"The New York Fed ap­pears to be pric­ing the for­eign RRP op­por­tunis­ti­cally," says Pozsar, thereby en­cour­ag­ing for­eign cen­tral banks to off­load cer­tain hold­ings of T-bills at cer­tain times. In­deed, rates paid for T-bills with one- and three­month du­ra­tions have been sub­stan­tially higher than the equiv­a­lent se­cu­ri­ties' yields to en­cour­age such a shift. As noted by Matt Boesler of Bloomberg News, ex­pan­sion of the for­eign RRP pool could also be a sign that large U.S. banks are telling for­eign cen­tral banks to take their ex­cess dol­lars else­where. In­deed, Pozsar notes in his pa­per that the de­posit out­flows widely ex­pected to come out of U.S. banks as a re­sult of the RRPs have ma­te­ri­al­ized faster than fore­cast and in the face of the smaller-than-ex­pected take-up of the do­mes­tic fa­cil­ity. Back to the for­eign RRP pro­gram it­self, chan­nelling Rickie Ric­cardo Pozsar writes that: "De­spite this very suc­cess­ful ex­per­i­ment, the New York Fed has some ex­plain­ing to do. First for a fa­cil­ity that ap­pears to be more mean­ing­ful than the overnight RRP fa­cil­ity-both in terms of the amount of re­serves it helped drain and the im­pact it has on short-term rates-it is a touch odd to us that the for­eign RRP fa­cil­ity has never been men­tioned in FOMC min­utes be­fore.
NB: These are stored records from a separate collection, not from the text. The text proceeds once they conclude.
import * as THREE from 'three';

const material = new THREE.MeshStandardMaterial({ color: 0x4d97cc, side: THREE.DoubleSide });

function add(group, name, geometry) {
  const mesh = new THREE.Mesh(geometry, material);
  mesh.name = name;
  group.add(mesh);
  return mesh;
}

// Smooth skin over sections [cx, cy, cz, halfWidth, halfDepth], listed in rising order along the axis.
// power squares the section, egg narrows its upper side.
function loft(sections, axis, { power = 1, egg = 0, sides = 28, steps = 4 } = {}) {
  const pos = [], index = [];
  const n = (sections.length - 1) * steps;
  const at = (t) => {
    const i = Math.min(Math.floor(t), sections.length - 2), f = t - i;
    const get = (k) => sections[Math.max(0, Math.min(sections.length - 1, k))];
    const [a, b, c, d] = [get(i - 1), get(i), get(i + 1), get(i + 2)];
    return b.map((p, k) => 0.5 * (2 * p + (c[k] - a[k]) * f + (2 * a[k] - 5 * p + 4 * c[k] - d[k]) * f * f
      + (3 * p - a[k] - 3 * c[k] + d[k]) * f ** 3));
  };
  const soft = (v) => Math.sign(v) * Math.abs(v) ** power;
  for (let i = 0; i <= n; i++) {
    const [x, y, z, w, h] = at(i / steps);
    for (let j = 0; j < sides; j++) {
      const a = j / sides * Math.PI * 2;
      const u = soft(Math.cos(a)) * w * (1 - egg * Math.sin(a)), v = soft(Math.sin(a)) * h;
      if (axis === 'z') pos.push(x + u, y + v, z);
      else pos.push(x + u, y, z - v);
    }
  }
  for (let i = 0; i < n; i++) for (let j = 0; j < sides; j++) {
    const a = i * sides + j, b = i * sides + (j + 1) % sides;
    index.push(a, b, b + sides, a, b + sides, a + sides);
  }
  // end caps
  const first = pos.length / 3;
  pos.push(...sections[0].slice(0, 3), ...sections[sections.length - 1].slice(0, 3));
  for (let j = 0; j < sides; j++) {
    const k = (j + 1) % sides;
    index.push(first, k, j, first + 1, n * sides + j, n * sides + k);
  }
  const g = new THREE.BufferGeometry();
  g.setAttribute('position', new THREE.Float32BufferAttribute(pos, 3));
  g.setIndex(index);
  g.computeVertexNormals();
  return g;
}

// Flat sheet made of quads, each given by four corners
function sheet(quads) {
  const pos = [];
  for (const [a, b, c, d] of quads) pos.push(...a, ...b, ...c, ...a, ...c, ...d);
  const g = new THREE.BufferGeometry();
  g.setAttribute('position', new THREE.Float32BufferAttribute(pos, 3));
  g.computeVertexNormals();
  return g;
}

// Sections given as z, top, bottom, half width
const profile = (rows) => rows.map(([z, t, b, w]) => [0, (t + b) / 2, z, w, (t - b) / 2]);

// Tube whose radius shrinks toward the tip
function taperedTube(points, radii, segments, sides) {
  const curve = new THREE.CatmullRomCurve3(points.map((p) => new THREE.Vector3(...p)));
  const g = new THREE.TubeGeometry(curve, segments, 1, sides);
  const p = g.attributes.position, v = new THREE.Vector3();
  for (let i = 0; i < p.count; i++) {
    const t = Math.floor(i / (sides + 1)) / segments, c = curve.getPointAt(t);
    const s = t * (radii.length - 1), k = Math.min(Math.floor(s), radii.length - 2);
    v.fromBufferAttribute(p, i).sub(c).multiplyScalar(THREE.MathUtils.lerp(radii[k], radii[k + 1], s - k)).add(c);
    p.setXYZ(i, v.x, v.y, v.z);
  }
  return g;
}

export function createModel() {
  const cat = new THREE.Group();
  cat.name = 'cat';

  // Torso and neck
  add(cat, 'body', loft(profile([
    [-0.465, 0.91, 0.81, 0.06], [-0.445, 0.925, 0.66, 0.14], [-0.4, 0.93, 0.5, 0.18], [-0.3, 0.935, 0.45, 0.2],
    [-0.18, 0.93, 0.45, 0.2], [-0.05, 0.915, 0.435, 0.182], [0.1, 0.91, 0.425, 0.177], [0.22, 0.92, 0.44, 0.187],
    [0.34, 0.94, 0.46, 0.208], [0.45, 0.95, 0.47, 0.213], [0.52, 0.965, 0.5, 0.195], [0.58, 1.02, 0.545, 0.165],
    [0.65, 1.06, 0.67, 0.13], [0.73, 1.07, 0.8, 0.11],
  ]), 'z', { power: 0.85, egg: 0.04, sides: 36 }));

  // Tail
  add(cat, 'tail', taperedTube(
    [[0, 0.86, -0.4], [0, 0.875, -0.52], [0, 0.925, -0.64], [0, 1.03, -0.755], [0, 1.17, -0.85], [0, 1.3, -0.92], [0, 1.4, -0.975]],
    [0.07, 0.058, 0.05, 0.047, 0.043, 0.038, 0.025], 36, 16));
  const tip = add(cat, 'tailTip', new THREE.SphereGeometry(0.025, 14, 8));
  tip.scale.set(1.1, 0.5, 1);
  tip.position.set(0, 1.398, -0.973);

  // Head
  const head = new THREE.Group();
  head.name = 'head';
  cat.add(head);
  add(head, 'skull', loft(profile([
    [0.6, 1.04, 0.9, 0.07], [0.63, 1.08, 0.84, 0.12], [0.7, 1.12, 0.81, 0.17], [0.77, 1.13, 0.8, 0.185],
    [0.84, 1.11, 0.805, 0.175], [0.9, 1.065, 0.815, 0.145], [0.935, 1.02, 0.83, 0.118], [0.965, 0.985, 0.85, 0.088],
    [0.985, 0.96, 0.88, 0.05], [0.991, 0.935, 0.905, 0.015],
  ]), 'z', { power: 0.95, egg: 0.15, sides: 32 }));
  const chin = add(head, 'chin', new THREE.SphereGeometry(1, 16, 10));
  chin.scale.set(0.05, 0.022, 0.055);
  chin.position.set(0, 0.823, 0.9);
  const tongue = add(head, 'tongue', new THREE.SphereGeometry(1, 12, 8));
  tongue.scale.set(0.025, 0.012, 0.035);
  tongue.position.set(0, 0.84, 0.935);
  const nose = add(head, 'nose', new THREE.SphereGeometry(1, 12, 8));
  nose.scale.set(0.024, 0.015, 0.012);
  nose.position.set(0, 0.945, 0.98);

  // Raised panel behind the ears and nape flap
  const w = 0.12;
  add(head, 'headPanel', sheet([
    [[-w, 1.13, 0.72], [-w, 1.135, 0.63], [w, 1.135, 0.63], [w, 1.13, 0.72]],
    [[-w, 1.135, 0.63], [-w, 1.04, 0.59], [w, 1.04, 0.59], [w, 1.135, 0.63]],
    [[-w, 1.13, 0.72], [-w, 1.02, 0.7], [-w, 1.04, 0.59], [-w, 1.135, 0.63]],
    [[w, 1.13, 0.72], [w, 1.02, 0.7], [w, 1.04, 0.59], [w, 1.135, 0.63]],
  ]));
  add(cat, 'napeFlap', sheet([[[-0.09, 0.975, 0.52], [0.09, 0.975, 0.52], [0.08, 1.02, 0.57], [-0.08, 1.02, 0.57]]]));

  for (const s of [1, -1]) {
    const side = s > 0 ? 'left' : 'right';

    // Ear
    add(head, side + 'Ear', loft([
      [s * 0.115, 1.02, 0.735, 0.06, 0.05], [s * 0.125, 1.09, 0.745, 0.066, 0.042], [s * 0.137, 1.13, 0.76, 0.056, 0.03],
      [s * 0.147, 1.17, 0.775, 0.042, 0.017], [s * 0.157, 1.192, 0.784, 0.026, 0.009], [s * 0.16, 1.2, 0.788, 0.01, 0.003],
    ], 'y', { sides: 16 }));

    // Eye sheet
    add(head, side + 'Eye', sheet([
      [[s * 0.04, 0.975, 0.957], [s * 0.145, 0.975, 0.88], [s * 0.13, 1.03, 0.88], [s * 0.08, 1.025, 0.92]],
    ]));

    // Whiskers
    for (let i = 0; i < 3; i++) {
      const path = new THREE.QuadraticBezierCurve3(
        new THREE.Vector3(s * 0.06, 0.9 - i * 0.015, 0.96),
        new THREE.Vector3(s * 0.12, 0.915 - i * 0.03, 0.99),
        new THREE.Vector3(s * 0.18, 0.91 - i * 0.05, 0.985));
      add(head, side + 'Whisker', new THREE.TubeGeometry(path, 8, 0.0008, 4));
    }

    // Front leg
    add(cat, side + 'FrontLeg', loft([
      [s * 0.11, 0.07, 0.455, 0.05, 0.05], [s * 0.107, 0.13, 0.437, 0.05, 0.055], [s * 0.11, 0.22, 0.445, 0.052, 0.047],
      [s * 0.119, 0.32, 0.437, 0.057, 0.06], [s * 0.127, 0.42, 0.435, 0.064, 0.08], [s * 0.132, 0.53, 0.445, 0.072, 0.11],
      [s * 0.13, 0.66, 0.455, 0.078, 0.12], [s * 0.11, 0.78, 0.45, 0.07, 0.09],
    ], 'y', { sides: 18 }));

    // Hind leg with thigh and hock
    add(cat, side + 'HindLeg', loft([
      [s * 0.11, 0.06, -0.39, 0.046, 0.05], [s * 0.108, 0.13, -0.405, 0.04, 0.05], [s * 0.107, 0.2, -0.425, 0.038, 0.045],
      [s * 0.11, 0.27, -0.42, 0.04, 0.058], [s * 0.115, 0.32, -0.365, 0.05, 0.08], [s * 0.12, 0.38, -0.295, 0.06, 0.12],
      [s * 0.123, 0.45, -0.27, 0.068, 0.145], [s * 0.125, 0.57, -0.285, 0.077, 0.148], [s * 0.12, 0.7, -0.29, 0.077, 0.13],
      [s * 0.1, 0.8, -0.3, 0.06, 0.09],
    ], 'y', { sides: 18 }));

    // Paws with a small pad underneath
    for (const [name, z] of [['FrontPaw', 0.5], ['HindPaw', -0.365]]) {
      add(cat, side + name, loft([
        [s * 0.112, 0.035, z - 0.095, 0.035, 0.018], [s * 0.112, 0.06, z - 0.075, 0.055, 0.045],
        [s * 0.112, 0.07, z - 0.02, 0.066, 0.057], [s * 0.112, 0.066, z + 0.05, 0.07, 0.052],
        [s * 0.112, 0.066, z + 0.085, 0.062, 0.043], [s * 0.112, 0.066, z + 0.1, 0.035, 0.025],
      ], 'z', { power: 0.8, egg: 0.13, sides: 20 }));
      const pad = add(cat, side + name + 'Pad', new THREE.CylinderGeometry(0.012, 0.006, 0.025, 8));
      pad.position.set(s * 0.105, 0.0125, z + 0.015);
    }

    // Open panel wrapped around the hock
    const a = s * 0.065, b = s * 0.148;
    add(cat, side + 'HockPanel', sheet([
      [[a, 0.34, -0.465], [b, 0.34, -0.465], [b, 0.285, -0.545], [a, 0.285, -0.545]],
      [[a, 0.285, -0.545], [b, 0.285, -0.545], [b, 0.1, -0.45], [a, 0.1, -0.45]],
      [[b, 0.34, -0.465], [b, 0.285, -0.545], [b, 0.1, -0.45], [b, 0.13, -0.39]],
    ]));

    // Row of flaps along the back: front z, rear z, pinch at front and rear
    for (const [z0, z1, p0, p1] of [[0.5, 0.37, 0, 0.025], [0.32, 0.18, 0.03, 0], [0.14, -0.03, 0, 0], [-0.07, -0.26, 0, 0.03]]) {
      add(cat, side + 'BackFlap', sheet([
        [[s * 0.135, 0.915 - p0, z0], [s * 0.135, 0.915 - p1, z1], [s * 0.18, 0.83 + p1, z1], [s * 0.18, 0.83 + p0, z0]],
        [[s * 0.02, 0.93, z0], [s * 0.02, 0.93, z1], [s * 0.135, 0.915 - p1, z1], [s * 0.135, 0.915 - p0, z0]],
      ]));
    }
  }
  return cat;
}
That flies in the face of cen­tral bank trans­parency."

"Se­cond, given that the for­eign RRP rate has such a great in­flu­ence on bill yields and is an ef­fec­tive tool to man­age the sup­ply of bills avail­able for cash pools, its pric­ing should be more trans­par­ent and avail­able at a higher fre­quency. Dis­cuss." In­deed, the machi­na­tions of for­eign cen­tral banks when it comes to their port­fo­lios of T-bills is no small mat­ter and stands in stark con­tras to pre­vi­ous ex­pec­ta­tions that the do­mes­tic RRPs would prove a huge boon to money mar­ket funds, who would en­joy an in­flux of in­vestors search­ing for higher rates of re­turn with the added bonus of re­serve ac­counts held at the Fed. In­stead, thanks to a freed-up sup­ply of T-bills, buy-side in­vestors now have the op­tion of in­vest­ing in money funds or run­ning their bill port­fo­lios them­selves.

Newspapers in English

Newspapers from Pakistan

© PressReader. All rights reserved.